%%
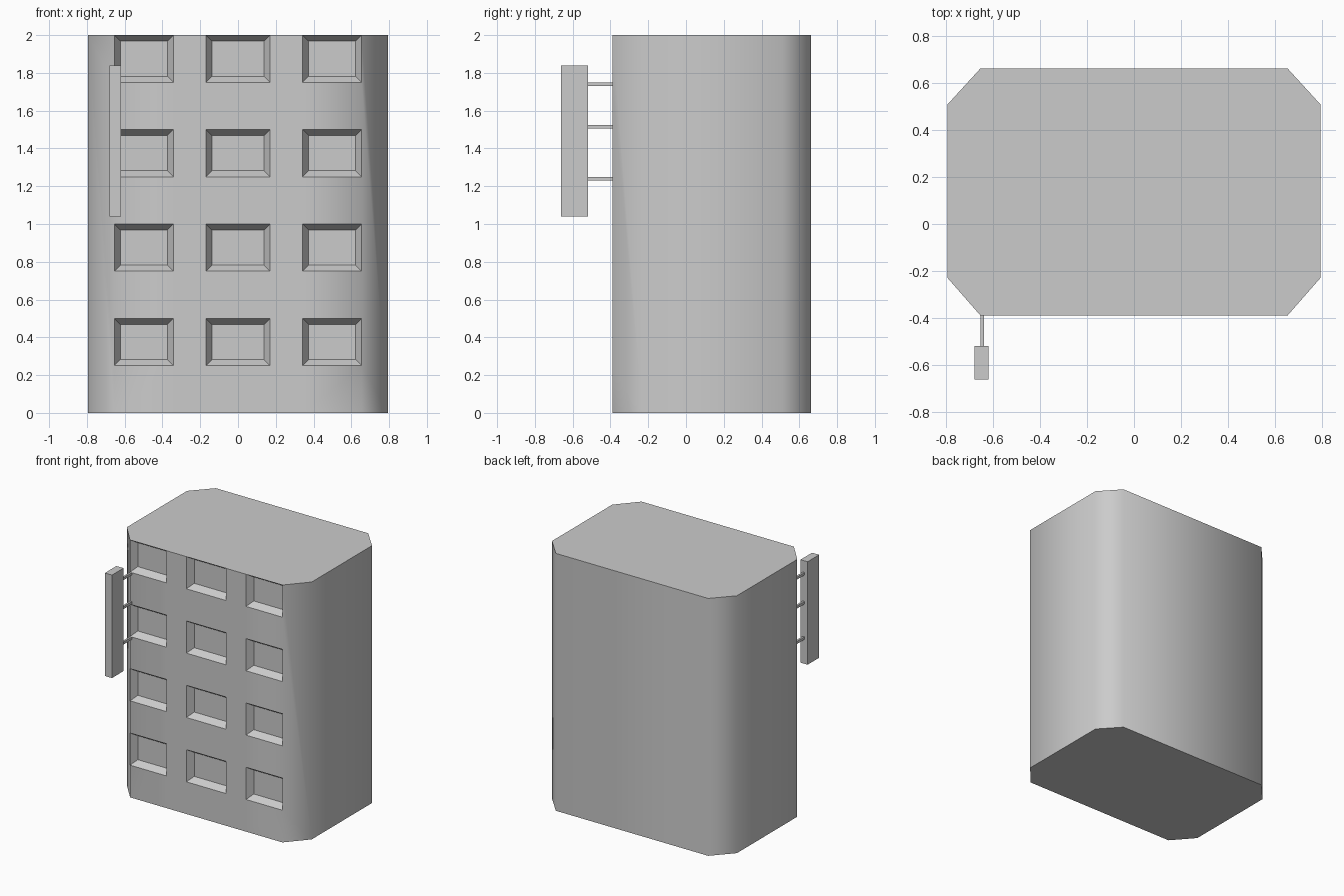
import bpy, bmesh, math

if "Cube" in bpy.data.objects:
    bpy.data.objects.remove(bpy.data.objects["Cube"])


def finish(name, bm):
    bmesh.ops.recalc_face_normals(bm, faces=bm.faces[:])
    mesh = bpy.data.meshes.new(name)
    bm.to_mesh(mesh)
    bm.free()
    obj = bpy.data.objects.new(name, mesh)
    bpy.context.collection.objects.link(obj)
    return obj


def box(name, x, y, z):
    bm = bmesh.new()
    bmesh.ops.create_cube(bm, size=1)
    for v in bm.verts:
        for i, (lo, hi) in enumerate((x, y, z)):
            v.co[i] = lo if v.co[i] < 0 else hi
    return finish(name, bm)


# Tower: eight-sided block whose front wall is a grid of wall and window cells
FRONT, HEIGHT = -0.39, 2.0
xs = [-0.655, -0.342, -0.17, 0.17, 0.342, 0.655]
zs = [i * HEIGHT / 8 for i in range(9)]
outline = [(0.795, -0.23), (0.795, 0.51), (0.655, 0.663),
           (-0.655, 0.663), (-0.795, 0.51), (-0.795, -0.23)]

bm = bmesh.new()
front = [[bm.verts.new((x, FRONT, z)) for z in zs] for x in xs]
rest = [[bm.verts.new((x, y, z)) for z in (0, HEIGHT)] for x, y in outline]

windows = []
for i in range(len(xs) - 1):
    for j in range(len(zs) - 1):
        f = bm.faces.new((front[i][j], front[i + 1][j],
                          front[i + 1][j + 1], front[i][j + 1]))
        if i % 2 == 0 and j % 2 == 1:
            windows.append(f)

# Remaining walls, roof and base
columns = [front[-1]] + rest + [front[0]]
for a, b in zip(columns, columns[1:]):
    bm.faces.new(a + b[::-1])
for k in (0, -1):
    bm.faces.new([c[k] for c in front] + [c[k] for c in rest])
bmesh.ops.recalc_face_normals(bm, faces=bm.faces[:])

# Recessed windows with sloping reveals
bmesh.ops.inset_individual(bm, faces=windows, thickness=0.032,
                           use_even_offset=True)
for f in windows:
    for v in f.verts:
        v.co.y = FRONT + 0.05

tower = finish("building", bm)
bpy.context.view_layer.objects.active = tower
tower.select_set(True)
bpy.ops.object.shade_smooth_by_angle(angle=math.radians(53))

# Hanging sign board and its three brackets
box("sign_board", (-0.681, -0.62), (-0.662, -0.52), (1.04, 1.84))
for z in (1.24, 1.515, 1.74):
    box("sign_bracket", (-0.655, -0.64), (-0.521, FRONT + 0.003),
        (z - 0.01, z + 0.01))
%%
%%
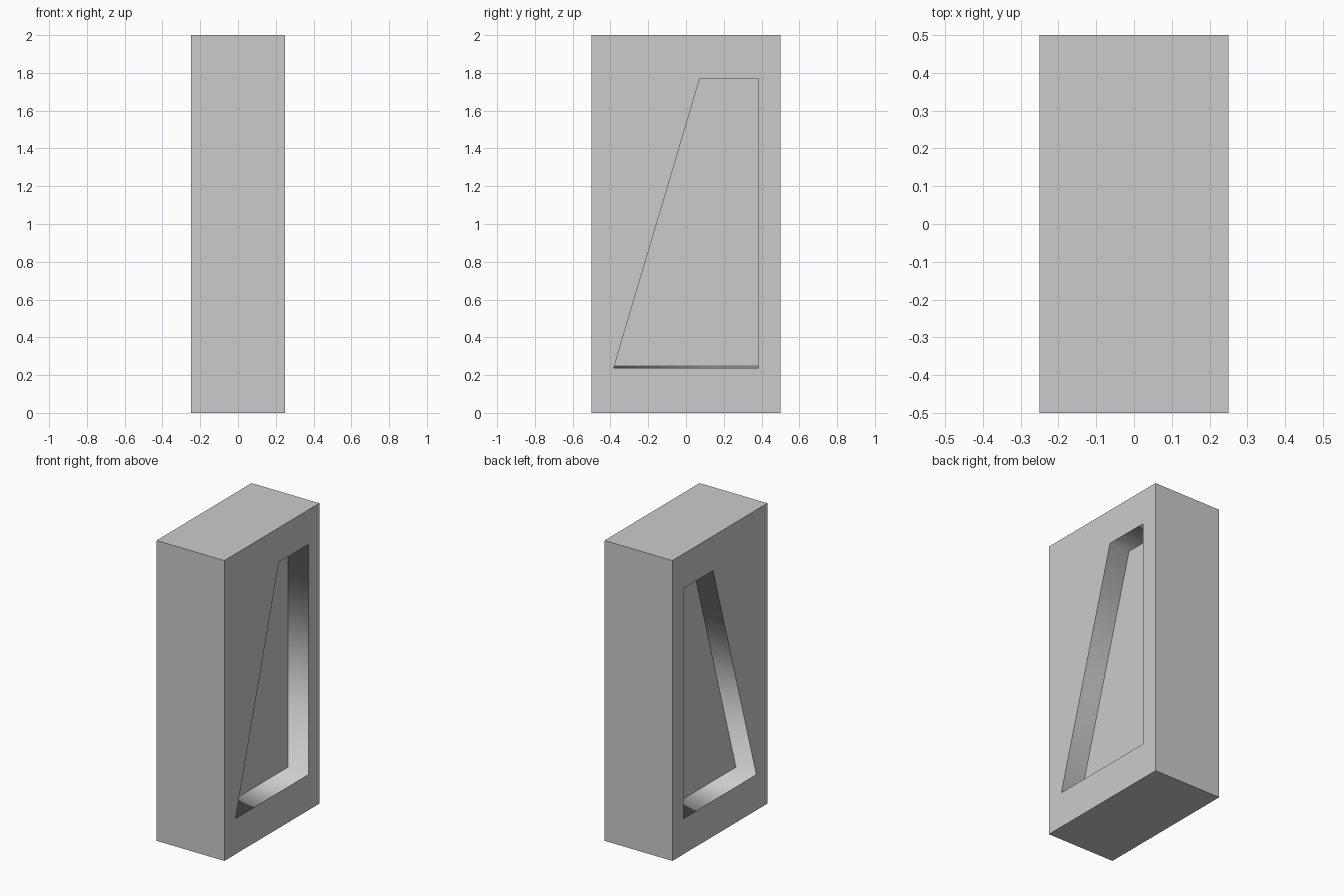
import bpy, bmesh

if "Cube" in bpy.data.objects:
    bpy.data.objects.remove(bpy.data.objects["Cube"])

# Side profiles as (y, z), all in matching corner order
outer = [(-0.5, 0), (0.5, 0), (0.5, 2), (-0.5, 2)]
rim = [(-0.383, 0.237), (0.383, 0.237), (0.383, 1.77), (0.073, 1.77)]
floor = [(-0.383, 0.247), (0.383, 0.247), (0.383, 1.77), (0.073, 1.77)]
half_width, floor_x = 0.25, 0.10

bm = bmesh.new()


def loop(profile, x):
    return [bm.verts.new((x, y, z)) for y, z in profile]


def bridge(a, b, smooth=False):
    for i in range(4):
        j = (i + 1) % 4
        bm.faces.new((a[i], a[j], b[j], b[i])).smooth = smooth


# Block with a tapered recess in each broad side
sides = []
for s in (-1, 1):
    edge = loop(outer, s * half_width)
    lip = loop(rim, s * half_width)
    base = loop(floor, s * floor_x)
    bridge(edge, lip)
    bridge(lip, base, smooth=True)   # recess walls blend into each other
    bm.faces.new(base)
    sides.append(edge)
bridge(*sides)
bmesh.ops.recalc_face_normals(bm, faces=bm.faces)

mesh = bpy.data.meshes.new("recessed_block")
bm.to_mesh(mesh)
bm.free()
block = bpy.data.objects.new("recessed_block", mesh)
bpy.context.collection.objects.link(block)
%%
%%
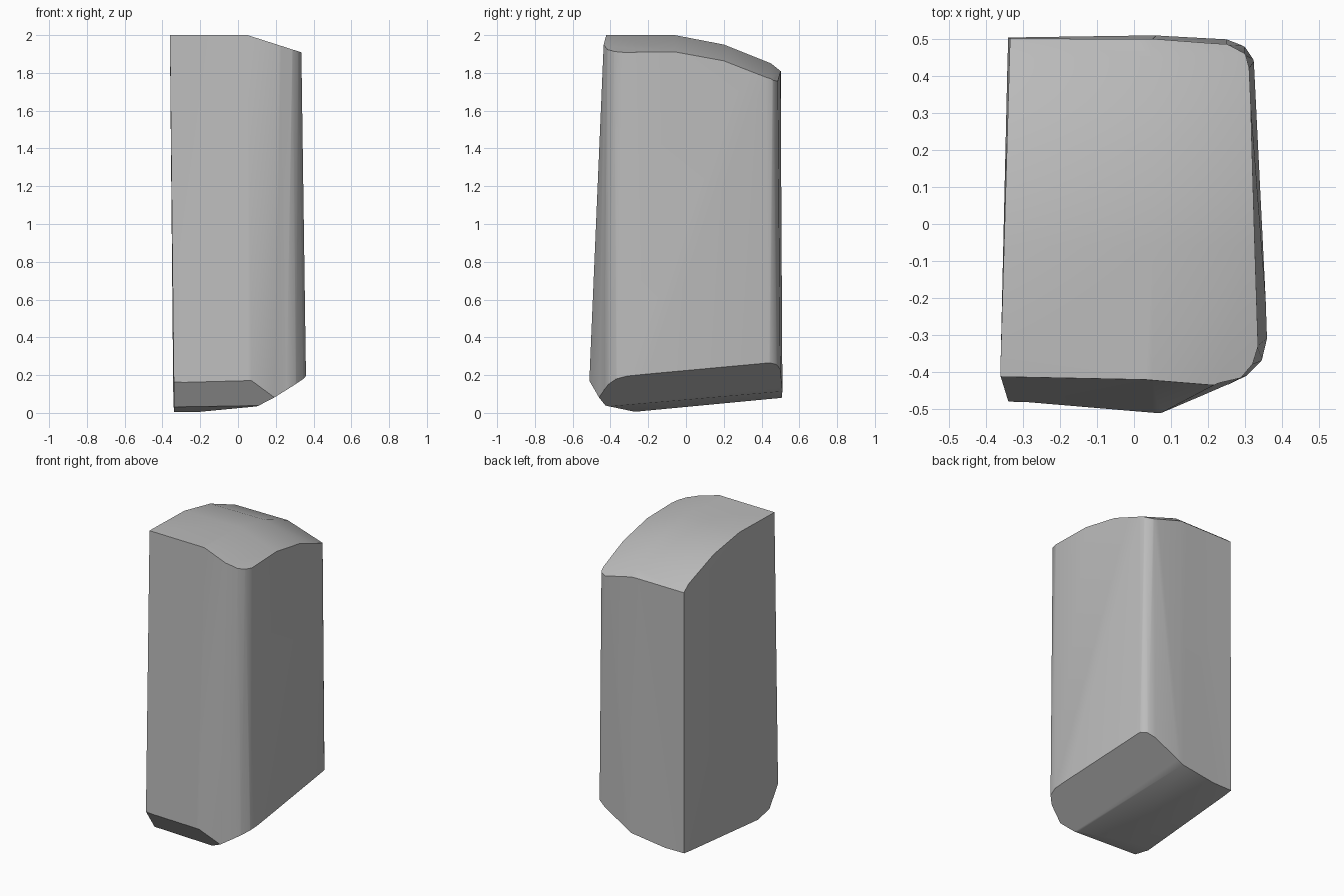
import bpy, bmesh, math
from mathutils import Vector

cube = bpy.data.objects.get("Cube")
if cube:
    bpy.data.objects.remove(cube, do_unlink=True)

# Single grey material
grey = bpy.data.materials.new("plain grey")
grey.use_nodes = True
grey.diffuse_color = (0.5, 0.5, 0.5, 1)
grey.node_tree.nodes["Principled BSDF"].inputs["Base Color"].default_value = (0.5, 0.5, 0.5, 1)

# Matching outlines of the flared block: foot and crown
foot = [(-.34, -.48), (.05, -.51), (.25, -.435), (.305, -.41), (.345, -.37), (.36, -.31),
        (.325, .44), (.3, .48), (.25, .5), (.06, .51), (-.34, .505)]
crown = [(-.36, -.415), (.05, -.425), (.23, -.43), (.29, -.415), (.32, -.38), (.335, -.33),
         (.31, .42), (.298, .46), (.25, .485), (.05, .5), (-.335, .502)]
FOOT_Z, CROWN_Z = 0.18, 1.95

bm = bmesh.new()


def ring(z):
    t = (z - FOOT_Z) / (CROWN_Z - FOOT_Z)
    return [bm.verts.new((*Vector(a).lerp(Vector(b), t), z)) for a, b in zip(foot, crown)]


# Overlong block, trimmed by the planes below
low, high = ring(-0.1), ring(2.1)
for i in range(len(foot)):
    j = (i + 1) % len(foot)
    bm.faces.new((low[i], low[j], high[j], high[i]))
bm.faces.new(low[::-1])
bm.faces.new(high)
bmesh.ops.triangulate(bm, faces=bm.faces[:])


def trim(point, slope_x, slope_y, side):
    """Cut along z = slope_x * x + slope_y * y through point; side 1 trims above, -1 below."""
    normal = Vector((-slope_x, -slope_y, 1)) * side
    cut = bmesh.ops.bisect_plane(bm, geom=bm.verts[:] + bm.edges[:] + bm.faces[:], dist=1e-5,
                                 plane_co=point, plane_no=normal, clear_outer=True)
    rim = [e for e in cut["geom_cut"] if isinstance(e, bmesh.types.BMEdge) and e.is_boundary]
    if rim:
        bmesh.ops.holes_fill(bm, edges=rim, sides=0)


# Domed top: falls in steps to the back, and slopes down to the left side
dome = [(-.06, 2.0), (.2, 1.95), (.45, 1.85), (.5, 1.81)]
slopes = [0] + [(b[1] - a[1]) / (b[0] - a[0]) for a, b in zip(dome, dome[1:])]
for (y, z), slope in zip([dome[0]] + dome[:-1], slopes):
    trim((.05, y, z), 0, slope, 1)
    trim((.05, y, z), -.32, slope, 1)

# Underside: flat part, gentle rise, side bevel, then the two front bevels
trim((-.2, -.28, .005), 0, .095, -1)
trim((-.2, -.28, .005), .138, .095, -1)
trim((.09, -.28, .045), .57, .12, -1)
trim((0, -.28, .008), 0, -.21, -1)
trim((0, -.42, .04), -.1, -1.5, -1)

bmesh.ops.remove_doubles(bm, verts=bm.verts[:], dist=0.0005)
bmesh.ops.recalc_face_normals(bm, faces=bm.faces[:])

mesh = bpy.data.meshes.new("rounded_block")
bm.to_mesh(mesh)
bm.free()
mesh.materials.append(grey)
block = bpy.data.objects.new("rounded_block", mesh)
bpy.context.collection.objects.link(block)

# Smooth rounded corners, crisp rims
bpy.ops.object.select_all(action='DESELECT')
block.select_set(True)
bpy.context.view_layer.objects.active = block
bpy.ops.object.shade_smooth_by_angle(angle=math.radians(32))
%%
_Required work:_ Your answer should be the lines of the records that include the word "True".

_Task solution:_
                           use_even_offset=True)
tower.select_set(True)
    bridge(lip, base, smooth=True)   # recess walls blend into each other
    bpy.data.objects.remove(cube, do_unlink=True)
grey.use_nodes = True
                                 plane_co=point, plane_no=normal, clear_outer=True)
block.select_set(True)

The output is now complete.